J started therapy because she was angry all the time. ├ éČ┼"Why can't I have a baby!├ éČ Ł she clenched her fists and tried to hold back the tears. ├ éČ┼"I would make a good mother, give my baby a good home. And I look around and all there is are babies getting hurt, getting dumped, being thrown away. And some people get pregnant four or five times and have just as many abortions.├ éČ Ł
I waited. More was coming. The inevitable.
├ éČ┼"What does God think He's doing!?├ éČ Ł
The utter injustice of it to J was more than she could bear at times. As a result, the anger spilled over to other areas├ éČ"and people├ éČ"in her life. She found herself avoiding friends who had children, silently incensed and making up excuses. She stopped seeing family members with babies and toddlers. She snarled at women with children in the market and was surly on line at the bank if there was a pregnant woman anywhere in the vicinity.
The rage is most often the part that gets left unexpressed and boils inside to a seething brew.
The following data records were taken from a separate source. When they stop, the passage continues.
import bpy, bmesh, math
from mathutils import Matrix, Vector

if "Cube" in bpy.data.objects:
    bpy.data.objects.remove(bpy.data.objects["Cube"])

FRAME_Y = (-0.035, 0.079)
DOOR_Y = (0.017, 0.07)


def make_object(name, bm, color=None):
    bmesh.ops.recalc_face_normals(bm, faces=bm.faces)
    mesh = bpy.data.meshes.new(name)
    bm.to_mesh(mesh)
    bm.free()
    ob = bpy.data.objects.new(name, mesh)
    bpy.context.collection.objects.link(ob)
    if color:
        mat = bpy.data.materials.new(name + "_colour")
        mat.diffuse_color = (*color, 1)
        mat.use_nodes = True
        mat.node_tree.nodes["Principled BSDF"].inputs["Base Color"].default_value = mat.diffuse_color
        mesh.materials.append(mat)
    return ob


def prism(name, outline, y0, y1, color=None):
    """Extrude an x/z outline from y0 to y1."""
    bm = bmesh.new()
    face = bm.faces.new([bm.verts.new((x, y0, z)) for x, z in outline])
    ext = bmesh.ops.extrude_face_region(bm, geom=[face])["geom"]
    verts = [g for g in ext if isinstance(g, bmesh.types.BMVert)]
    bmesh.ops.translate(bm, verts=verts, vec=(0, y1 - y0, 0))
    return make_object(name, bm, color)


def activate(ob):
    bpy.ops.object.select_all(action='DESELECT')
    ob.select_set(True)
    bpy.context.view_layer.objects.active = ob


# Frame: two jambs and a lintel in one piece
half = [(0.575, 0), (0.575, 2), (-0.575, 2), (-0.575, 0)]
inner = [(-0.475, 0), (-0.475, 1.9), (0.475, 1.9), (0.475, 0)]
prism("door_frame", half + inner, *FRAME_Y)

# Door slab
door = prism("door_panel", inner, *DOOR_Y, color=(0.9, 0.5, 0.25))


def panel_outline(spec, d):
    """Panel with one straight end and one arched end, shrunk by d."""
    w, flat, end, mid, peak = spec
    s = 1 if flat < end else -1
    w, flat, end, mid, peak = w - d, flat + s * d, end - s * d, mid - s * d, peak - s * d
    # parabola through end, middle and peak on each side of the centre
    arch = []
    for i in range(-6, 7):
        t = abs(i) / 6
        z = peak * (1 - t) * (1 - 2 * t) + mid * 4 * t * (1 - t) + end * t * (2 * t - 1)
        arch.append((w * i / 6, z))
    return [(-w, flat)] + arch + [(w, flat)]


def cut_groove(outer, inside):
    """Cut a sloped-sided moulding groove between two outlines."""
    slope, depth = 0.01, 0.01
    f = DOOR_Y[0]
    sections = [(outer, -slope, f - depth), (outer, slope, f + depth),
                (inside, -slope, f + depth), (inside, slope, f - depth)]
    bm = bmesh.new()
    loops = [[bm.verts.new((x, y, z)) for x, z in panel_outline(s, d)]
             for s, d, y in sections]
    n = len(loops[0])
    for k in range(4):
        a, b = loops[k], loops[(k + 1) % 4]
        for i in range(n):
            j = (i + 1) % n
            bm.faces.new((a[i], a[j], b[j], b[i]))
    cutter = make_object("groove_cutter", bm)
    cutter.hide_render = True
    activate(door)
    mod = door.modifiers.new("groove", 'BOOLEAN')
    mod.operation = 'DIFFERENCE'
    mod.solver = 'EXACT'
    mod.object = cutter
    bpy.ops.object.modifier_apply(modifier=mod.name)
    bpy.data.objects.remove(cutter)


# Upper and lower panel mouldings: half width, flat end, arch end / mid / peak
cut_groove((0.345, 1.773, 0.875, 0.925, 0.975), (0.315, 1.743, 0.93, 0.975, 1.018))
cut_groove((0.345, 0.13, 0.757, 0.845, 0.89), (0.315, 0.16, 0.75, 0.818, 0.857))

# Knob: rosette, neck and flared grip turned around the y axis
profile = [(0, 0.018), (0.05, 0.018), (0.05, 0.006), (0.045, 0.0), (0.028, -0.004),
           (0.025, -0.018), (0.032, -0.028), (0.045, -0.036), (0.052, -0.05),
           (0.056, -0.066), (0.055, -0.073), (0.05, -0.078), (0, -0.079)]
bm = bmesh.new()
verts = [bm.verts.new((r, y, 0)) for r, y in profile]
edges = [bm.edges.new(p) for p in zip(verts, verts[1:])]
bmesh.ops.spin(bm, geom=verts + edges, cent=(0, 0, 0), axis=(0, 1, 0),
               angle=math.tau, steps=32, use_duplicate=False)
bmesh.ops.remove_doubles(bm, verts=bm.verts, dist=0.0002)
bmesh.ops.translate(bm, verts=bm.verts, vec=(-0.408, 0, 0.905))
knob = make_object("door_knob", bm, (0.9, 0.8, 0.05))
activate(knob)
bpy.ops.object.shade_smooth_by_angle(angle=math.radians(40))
This is the politically incorrect indignation and fury at other women who have what they don't. They hold it inside, ashamed of the intensity of their anger and envy, feeling alone and punished, sadly not realizing how common the situation is and how much it is affecting them physically.
TheWestern Way of Fertility
Excessive striving leads to exhaustion. (Tao 55)
We live in nature, but can never possess it; we can guide and serve, but never control. This is the highest wisdom. (Tao 51)